(Stored entries)
————————

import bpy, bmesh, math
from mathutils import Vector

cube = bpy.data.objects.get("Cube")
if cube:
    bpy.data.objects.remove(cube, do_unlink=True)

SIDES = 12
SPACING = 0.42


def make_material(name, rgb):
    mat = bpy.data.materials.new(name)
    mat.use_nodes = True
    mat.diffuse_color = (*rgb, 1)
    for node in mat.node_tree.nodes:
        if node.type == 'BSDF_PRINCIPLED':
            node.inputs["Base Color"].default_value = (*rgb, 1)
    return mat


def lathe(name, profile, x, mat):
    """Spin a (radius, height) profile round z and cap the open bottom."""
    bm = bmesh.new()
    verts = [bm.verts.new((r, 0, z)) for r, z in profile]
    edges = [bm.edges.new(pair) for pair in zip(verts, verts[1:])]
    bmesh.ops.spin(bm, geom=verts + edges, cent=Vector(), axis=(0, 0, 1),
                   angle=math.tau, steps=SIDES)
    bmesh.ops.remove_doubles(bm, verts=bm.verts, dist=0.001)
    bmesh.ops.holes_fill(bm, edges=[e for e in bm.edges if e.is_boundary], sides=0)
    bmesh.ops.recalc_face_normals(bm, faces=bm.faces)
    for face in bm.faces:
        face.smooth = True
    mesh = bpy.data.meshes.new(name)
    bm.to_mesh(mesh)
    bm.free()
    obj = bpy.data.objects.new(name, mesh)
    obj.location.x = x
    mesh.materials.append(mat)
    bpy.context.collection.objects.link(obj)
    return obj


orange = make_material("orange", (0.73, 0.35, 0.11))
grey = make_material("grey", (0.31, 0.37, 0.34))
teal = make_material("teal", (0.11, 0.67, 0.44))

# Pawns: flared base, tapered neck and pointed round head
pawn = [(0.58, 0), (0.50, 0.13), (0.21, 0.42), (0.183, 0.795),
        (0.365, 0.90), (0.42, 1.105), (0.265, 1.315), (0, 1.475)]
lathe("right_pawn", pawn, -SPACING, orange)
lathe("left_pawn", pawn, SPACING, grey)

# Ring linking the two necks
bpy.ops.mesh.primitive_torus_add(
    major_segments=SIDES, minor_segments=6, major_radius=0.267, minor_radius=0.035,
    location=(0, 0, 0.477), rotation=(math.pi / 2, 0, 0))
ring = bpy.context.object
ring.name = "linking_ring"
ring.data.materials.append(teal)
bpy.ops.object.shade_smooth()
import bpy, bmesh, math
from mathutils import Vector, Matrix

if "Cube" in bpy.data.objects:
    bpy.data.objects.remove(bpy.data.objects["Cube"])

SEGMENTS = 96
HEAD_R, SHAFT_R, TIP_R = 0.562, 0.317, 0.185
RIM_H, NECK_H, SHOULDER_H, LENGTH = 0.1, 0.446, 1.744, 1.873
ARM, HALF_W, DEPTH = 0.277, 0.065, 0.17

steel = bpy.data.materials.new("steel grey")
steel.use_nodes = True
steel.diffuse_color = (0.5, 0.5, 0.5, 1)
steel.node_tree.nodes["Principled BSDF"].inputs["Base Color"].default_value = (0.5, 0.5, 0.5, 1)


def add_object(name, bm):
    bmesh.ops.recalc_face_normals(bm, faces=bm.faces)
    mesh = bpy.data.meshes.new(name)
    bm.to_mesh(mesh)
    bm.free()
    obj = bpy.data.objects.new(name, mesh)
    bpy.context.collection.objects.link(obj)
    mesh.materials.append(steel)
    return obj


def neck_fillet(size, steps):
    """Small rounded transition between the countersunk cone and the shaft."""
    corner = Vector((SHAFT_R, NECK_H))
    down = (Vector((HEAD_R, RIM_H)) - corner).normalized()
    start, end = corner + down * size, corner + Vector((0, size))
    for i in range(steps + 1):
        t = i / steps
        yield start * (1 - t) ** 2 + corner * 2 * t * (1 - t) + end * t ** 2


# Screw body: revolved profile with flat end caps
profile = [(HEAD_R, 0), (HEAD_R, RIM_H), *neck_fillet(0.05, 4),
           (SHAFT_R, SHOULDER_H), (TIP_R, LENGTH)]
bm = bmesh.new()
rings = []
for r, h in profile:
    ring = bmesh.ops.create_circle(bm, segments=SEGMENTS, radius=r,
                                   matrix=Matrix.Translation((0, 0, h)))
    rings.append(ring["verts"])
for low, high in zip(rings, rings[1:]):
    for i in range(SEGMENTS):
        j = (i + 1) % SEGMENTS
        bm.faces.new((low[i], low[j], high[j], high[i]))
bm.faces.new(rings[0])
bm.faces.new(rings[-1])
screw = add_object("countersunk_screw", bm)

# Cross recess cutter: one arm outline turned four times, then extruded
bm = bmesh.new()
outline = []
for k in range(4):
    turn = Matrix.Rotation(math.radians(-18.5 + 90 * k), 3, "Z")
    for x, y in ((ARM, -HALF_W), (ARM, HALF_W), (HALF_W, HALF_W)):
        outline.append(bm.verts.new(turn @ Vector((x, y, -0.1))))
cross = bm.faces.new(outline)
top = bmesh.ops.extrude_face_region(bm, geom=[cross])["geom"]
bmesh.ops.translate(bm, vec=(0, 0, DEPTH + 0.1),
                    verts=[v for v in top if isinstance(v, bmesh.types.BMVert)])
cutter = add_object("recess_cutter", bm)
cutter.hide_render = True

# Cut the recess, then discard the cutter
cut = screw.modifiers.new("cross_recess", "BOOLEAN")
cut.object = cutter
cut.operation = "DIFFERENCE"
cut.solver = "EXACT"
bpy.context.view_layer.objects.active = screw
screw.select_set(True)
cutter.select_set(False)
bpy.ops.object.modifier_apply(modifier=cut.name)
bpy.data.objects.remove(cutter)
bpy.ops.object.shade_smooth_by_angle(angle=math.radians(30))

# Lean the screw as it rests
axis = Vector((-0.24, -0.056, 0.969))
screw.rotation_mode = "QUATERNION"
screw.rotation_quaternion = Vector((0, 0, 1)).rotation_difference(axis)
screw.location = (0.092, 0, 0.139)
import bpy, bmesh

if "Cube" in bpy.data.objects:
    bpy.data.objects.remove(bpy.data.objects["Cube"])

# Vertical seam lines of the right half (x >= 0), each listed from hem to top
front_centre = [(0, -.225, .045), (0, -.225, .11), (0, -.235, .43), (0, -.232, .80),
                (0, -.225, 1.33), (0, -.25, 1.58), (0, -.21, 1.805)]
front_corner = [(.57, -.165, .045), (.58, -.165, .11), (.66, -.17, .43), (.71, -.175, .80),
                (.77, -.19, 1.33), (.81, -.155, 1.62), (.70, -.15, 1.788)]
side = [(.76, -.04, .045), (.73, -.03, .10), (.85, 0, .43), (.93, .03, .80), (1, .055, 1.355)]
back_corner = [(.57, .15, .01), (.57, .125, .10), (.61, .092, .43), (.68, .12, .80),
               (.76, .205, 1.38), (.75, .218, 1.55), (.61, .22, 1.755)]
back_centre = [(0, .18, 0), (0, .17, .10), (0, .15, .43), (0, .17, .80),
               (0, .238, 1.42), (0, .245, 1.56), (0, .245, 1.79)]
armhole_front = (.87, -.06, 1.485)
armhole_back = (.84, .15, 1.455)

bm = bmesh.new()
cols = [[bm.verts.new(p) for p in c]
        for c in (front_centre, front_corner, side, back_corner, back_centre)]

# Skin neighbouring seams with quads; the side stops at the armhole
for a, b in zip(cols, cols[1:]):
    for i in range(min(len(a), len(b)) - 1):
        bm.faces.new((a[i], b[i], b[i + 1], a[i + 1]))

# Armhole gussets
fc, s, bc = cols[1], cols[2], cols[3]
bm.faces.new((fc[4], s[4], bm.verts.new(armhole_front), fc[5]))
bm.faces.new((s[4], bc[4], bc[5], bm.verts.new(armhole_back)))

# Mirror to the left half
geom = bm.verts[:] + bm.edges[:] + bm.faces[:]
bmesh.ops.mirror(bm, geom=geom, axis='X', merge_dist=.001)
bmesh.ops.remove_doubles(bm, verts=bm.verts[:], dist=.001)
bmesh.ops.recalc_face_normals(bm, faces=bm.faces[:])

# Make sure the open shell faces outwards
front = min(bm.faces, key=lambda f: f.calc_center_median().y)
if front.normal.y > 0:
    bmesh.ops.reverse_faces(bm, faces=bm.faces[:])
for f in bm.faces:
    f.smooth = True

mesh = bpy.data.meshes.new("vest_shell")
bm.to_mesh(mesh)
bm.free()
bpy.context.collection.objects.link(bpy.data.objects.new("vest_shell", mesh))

————————

ABOUT THIS EXERCISE:
From the entries above, select each line containing the string "cols".

RESPONSE TO THIS TASK:
cols = [[bm.verts.new(p) for p in c]
for a, b in zip(cols, cols[1:]):
fc, s, bc = cols[1], cols[2], cols[3]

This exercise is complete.